Stored data
□ □ □ □ □

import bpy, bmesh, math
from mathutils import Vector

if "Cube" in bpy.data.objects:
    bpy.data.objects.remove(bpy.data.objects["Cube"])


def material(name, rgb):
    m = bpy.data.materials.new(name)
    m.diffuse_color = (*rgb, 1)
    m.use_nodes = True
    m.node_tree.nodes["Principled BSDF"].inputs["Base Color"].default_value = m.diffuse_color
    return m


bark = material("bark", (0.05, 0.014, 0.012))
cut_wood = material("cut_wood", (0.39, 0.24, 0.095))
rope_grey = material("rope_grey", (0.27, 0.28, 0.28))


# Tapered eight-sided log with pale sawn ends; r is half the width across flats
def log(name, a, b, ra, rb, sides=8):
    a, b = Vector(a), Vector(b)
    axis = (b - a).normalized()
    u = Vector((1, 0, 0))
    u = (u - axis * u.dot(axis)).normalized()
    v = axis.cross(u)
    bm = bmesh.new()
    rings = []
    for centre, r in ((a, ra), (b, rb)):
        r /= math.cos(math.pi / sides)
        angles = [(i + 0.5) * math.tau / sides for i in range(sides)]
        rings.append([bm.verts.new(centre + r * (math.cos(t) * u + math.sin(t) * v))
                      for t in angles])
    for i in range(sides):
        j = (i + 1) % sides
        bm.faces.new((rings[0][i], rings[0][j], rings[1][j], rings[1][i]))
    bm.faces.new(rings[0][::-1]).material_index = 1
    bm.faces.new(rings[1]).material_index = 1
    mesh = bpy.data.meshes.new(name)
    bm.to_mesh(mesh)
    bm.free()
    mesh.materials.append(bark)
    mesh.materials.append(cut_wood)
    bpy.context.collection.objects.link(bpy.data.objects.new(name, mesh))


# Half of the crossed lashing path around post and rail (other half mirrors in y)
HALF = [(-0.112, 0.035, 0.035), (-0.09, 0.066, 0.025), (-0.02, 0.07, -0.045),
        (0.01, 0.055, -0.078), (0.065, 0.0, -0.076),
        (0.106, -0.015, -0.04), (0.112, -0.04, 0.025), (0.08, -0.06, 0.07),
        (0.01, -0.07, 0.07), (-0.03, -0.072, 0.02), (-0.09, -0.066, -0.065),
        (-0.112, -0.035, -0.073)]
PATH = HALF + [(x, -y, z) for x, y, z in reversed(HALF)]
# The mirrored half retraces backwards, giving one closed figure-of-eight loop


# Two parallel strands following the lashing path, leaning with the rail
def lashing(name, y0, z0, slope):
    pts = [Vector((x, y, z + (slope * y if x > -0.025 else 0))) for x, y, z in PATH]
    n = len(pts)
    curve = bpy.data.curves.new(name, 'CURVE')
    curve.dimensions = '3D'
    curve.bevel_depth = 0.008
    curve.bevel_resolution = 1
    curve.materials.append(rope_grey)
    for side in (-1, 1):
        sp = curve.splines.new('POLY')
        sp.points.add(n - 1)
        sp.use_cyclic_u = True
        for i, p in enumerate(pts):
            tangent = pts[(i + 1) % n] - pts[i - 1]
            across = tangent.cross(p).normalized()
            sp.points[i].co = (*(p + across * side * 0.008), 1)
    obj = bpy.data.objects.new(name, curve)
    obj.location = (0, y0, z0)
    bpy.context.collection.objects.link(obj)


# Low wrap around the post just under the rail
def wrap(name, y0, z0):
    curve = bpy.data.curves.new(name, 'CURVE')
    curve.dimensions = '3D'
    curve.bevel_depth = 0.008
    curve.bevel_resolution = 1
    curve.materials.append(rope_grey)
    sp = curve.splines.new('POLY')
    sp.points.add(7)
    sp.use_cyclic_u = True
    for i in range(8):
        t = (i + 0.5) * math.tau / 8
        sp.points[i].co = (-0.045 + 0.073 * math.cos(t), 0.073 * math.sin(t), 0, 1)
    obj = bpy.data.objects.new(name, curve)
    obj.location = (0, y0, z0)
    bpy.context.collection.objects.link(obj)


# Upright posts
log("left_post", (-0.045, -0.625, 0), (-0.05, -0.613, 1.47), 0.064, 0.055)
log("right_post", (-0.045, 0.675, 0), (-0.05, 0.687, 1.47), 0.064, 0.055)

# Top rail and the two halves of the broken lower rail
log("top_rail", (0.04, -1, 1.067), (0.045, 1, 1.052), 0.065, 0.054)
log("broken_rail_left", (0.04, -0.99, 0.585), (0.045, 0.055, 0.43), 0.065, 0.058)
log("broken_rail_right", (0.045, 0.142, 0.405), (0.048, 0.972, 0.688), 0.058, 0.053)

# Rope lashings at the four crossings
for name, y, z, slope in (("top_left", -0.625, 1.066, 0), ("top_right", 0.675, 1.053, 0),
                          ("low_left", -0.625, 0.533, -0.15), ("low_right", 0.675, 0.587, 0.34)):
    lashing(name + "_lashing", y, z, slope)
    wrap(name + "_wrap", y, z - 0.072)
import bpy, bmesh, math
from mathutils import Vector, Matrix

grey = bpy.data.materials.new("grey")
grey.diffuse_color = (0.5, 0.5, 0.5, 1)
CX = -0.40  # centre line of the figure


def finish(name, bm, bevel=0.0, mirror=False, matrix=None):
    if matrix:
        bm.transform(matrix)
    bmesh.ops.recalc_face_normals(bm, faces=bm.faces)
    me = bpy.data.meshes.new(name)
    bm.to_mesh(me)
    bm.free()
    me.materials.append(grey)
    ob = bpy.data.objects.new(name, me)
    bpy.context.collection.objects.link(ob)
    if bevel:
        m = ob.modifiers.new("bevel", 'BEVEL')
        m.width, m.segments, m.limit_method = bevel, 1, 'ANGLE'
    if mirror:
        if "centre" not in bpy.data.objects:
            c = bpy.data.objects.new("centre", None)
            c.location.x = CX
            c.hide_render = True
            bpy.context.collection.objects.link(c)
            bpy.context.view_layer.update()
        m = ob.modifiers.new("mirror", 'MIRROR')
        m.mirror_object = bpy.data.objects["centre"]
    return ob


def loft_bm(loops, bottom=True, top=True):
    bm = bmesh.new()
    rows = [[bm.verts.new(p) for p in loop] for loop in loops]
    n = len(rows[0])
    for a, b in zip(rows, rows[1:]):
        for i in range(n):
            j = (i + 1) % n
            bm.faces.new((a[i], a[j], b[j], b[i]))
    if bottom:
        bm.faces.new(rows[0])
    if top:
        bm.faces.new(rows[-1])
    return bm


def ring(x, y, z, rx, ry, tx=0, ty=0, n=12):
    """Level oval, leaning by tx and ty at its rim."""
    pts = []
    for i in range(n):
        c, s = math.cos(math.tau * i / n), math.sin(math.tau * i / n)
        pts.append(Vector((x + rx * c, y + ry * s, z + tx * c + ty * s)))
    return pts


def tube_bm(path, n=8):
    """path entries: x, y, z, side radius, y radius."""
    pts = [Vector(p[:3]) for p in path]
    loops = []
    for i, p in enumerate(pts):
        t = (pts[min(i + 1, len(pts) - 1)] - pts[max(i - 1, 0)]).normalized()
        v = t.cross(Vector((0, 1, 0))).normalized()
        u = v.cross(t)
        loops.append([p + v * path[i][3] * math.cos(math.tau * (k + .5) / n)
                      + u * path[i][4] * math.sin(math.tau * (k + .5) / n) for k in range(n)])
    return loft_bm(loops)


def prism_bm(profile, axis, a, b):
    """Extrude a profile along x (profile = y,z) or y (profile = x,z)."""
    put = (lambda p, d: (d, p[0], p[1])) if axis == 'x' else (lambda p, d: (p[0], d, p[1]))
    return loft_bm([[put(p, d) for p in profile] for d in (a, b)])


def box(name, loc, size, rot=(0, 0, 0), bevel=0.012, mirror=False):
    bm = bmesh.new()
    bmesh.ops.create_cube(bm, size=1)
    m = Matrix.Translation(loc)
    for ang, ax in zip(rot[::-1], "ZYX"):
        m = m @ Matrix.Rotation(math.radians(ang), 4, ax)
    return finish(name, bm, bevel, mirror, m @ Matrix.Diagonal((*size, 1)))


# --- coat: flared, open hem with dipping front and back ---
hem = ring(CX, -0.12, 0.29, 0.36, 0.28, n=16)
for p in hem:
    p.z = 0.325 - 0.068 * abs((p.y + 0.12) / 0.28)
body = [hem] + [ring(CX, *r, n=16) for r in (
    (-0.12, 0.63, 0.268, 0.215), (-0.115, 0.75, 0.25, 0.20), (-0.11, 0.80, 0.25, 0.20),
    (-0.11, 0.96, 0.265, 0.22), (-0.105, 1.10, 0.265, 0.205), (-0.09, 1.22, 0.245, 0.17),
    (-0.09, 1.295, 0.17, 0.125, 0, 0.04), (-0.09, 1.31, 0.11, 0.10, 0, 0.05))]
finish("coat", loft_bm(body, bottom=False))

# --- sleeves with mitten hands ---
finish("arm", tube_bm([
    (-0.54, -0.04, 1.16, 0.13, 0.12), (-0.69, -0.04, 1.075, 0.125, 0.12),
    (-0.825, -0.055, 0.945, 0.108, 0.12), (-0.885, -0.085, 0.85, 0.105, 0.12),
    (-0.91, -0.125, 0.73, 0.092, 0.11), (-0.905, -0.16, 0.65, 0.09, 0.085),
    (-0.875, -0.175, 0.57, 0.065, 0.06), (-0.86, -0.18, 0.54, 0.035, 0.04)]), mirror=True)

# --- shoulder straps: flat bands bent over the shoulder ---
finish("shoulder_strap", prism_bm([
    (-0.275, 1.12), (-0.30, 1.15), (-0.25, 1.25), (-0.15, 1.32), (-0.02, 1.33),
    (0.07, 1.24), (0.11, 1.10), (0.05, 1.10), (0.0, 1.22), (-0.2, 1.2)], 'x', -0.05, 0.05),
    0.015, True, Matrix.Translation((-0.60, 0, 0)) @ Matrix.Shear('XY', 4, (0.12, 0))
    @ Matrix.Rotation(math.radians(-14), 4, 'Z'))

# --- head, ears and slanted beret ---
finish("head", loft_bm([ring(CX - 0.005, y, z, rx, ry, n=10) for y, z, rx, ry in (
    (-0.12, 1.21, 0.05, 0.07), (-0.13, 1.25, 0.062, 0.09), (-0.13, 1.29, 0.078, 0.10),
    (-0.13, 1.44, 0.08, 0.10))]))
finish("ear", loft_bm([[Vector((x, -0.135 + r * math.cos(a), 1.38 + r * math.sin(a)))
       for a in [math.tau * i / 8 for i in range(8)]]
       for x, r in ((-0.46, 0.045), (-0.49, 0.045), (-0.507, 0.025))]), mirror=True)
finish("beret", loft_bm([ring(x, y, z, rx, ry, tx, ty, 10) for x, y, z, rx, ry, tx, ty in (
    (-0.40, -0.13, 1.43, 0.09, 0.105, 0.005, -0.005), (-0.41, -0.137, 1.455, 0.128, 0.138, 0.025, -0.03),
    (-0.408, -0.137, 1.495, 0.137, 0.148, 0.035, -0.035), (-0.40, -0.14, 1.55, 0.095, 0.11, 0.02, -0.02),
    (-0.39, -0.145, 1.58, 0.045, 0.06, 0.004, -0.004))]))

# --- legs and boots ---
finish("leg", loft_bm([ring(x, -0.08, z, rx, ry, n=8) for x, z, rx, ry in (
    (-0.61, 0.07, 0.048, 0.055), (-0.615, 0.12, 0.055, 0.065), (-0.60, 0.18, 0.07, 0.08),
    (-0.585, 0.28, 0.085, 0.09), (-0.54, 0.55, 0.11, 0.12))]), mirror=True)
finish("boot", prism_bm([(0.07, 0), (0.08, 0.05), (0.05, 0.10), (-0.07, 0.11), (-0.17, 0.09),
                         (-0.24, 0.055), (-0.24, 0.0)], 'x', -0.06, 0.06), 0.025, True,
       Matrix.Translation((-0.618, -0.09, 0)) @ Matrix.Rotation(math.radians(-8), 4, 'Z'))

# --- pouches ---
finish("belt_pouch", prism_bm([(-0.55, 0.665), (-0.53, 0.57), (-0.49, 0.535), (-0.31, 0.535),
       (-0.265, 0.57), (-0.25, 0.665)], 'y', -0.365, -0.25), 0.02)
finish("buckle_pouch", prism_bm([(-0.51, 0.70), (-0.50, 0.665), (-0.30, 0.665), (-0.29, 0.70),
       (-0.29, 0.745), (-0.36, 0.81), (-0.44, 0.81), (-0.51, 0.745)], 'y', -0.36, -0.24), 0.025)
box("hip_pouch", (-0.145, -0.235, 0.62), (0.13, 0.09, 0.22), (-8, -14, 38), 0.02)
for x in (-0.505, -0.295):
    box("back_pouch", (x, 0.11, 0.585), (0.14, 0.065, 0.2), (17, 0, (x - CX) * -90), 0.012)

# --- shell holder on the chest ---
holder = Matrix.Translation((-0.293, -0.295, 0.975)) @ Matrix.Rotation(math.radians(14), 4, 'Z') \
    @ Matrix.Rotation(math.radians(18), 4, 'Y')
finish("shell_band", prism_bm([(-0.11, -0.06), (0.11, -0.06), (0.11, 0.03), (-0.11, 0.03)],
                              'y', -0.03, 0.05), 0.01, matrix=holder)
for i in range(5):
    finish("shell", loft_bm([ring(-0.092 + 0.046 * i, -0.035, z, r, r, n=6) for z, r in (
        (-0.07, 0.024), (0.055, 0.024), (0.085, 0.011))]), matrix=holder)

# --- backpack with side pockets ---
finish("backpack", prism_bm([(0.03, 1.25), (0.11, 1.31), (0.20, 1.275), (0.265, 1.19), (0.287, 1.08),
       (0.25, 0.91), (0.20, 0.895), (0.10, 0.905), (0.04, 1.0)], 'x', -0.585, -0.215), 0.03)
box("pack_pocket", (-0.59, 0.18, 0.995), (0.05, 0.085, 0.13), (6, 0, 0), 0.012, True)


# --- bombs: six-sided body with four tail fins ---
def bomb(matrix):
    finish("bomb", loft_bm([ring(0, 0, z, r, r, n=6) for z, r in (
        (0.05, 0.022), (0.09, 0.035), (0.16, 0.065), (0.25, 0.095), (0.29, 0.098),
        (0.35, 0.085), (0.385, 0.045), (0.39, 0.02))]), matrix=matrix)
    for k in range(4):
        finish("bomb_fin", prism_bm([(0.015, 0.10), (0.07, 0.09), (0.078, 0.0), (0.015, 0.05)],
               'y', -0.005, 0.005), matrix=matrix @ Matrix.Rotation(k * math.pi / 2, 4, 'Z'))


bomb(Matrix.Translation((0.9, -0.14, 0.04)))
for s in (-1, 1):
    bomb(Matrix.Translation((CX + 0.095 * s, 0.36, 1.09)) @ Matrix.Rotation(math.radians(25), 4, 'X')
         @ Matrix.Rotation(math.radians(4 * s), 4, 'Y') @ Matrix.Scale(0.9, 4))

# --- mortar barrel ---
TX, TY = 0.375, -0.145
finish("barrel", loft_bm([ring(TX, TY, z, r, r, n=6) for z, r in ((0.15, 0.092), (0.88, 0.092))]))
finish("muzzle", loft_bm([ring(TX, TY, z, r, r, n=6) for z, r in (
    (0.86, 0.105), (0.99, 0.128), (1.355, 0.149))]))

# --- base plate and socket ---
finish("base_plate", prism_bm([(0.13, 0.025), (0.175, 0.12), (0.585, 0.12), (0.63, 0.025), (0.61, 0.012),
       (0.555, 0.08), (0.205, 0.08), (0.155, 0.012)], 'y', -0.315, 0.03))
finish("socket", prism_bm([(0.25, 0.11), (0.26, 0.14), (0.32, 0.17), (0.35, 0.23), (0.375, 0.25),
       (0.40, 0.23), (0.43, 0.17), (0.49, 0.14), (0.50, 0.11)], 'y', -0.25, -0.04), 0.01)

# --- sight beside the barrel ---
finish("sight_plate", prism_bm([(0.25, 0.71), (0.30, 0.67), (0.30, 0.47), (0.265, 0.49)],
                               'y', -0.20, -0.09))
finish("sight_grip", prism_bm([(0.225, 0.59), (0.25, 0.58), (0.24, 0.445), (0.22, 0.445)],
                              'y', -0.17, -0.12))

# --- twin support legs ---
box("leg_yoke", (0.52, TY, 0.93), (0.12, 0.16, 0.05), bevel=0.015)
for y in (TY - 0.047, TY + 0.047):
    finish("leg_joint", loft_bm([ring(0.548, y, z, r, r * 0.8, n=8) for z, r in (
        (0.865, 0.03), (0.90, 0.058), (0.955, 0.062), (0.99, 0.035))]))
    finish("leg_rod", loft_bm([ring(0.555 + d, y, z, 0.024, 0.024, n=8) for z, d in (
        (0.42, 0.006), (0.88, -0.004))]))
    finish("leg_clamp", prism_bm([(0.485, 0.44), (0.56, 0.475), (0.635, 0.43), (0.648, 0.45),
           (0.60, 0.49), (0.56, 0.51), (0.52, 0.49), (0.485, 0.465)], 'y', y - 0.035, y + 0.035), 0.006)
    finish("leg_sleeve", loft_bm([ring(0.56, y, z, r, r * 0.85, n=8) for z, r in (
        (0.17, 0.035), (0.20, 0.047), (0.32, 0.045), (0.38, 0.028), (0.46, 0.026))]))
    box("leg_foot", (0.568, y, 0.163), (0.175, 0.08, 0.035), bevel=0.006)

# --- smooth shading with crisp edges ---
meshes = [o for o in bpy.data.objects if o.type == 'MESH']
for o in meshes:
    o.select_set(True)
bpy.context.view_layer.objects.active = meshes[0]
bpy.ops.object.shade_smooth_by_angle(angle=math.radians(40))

□ □ □ □ □

> **Aim of the task**:
Only the lines from the first line of the records through the line containing "r /= math.cos(math.pi / sides)" should be repeated, exactly as they appear.

> **Solution to the problem**:
import bpy, bmesh, math
from mathutils import Vector

if "Cube" in bpy.data.objects:
    bpy.data.objects.remove(bpy.data.objects["Cube"])


def material(name, rgb):
    m = bpy.data.materials.new(name)
    m.diffuse_color = (*rgb, 1)
    m.use_nodes = True
    m.node_tree.nodes["Principled BSDF"].inputs["Base Color"].default_value = m.diffuse_color
    return m


bark = material("bark", (0.05, 0.014, 0.012))
cut_wood = material("cut_wood", (0.39, 0.24, 0.095))
rope_grey = material("rope_grey", (0.27, 0.28, 0.28))


# Tapered eight-sided log with pale sawn ends; r is half the width across flats
def log(name, a, b, ra, rb, sides=8):
    a, b = Vector(a), Vector(b)
    axis = (b - a).normalized()
    u = Vector((1, 0, 0))
    u = (u - axis * u.dot(axis)).normalized()
    v = axis.cross(u)
    bm = bmesh.new()
    rings = []
    for centre, r in ((a, ra), (b, rb)):
        r /= math.cos(math.pi / sides)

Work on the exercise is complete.